Once you know the idea behind your story, it’s time to weave that idea into the plot. And one of the more common methods is to create an outline, either before or after writing a rough draft. Outlines help us see the big picture, see how the individual scenes are themselves part of a larger pattern, and it’s often on that larger scale that the idea emerges as the meaning of the story.
How is it that some stories endure far beyond the lifetime of their author? Shakespeare is a prime example. His plays not only endure, they adapt to modern settings, and yet people still recognize Romeo and Juliet even when it’s called West Side Story because the idea behind it is unchanged. Ideas are the questions the story raises, and the answers it chooses to provide. In Romeo and Juliet the idea centers around two people who wish to be together, but social/cultural forces oppose them, man vs. society.
Cycling Through the Middle
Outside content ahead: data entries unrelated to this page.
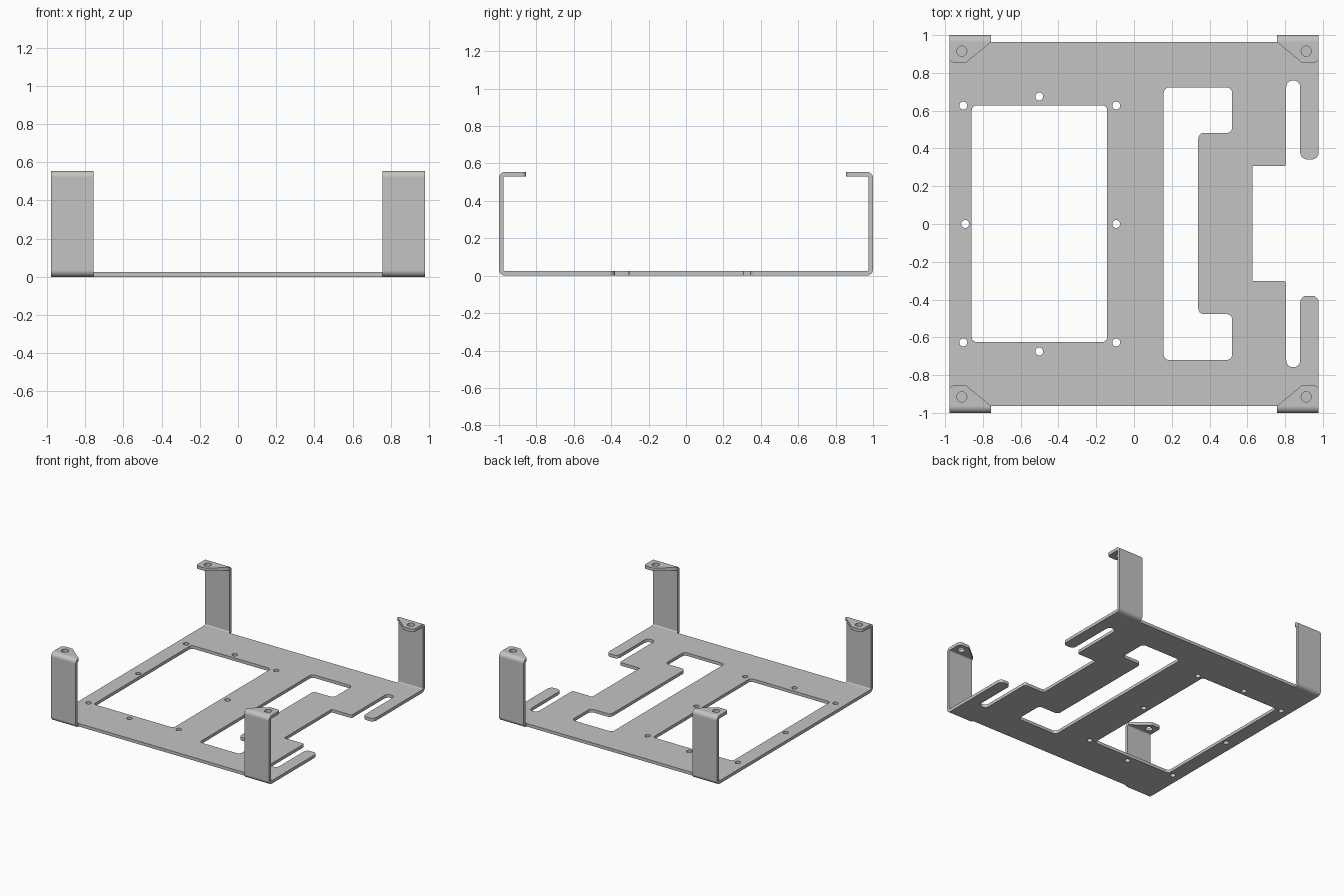
import bpy, bmesh, math
from mathutils import Matrix, Vector

cube = bpy.data.objects.get("Cube")
if cube:
    bpy.data.objects.remove(cube)

T = 0.025            # sheet thickness
HW = 0.978           # half width of the tray
EDGE = 0.963         # where the bends begin
TOP = 0.555          # overall height
INNER = 0.757        # inner side of each leg

steel = bpy.data.materials.new("grey steel")
steel.use_nodes = True
grey = (0.55, 0.55, 0.55, 1)
steel.diffuse_color = grey
steel.node_tree.nodes["Principled BSDF"].inputs["Base Color"].default_value = grey


def rounded(corners, radius=0.0, steps=6):
    """Closed loop; a corner may carry its own fillet radius as third value."""
    pts = []
    n = len(corners)
    for i, c in enumerate(corners):
        p = Vector(c[:2])
        r = c[2] if len(c) > 2 else radius
        if r == 0:
            pts.append(p)
            continue
        a = (Vector(corners[i - 1][:2]) - p).normalized()
        b = (Vector(corners[(i + 1) % n][:2]) - p).normalized()
        half = a.angle(b) / 2
        centre = p + (a + b).normalized() * (r / math.sin(half))
        start = p + a * (r / math.tan(half)) - centre
        end = p + b * (r / math.tan(half)) - centre
        sweep = start.angle_signed(end)
        for k in range(steps + 1):
            t = -sweep * k / steps
            pts.append(centre + Matrix.Rotation(t, 2) @ start)
    return pts


def circle(x, y, r, n=20):
    return [Vector((x + r * math.cos(math.tau * k / n), y + r * math.sin(math.tau * k / n)))
            for k in range(n)]


def sheet(name, loops, depth, matrix):
    """Fill loops (outline first, then holes), extrude, and place."""
    bm = bmesh.new()
    for loop in loops:
        vs = [bm.verts.new((p.x, p.y, 0)) for p in loop]
        for i, v in enumerate(vs):
            bm.edges.new((vs[i - 1], v))
    bmesh.ops.triangle_fill(bm, use_beauty=True, use_dissolve=False, edges=bm.edges[:])
    ext = bmesh.ops.extrude_face_region(bm, geom=bm.faces[:], use_keep_orig=True)
    moved = [g for g in ext["geom"] if isinstance(g, bmesh.types.BMVert)]
    bmesh.ops.translate(bm, vec=(0, 0, depth), verts=moved)
    bm.transform(matrix)
    bmesh.ops.recalc_face_normals(bm, faces=bm.faces[:])
    mesh = bpy.data.meshes.new(name)
    bm.to_mesh(mesh)
    bm.free()
    mesh.materials.append(steel)
    ob = bpy.data.objects.new(name, mesh)
    bpy.context.collection.objects.link(ob)
    bpy.ops.object.select_all(action="DESELECT")
    ob.select_set(True)
    bpy.context.view_layer.objects.active = ob
    bpy.ops.object.shade_smooth_by_angle(angle=math.radians(35))
    ob.modifiers.new("flat normals", "WEIGHTED_NORMAL").keep_sharp = True


# Base plate outline with the slotted fingers on the left side
SL, SR, R = 0.806, 0.88, 0.035
outline = rounded([
    (-HW, -EDGE), (HW, -EDGE),
    (HW, -0.38, 0.036), (SR, -0.38, 0.036), (SR, -0.758, R), (SL, -0.758, R),
    (SL, -0.302, 0.015), (0.627, -0.302), (0.627, 0.306), (SL, 0.306, 0.015),
    (SL, 0.76, R), (SR, 0.76, R), (SR, 0.342, 0.036), (HW, 0.342, 0.036),
    (HW, EDGE), (-HW, EDGE)])

# Large openings
window = rounded([(-0.859, -0.625), (-0.142, -0.625), (-0.142, 0.628), (-0.859, 0.628)], 0.025)
channel = rounded([(0.157, -0.72), (0.52, -0.72), (0.52, -0.477), (0.34, -0.477),
                   (0.34, 0.482), (0.52, 0.482), (0.52, 0.723), (0.157, 0.723)], 0.03)

# Screw holes around the window
spots = [(-0.894, 0), (-0.094, 0)]
for s in (1, -1):
    spots += [(-0.904, s * 0.627), (-0.502, s * 0.675), (-0.094, s * 0.627)]
holes = [circle(x, y, 0.021) for x, y in spots]
sheet("base_plate", [outline, window, channel] + holes, T, Matrix())

# Bent leg profile in y-z, and the chamfered mounting tab
RO, RI = 0.034, 0.009
leg = rounded([(EDGE, 0), (1, 0, RO), (1, TOP, RO), (EDGE, TOP), (EDGE, TOP - T),
               (1 - T, TOP - T, RI), (1 - T, T, RI), (EDGE, T)])
tab = rounded([(INNER, EDGE), (HW, EDGE), (HW, 0.855, 0.025), (0.888, 0.855, 0.02)])
tab_hole = circle(0.912, 0.915, 0.027)

yz_to_world = Matrix(((0, 0, 1, INNER), (1, 0, 0, 0), (0, 1, 0, 0), (0, 0, 0, 1)))
for sx, side in ((1, "left"), (-1, "right")):
    for sy, end in ((1, "back"), (-1, "front")):
        mirror = Matrix.Diagonal((sx, sy, 1, 1))
        sheet(f"{end}_{side}_leg", [leg], HW - INNER, mirror @ yz_to_world)
        sheet(f"{end}_{side}_tab", [tab, tab_hole], T,
              mirror @ Matrix.Translation((0, 0, TOP - T)))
The middle of the story is comprised of many small conflicts. A successful resolution transitions into a new one, while a failed resolution creates new complications. In rare instances a conflict may end in a draw or interruption. The resolution is postponed. This is more common in relationship based conflicts, which are often used to add subplots (more on subplots in a later post). During the middle of the story the various small conflicts expand the scope of the story, creating a sense of new perspective in the character and the reader.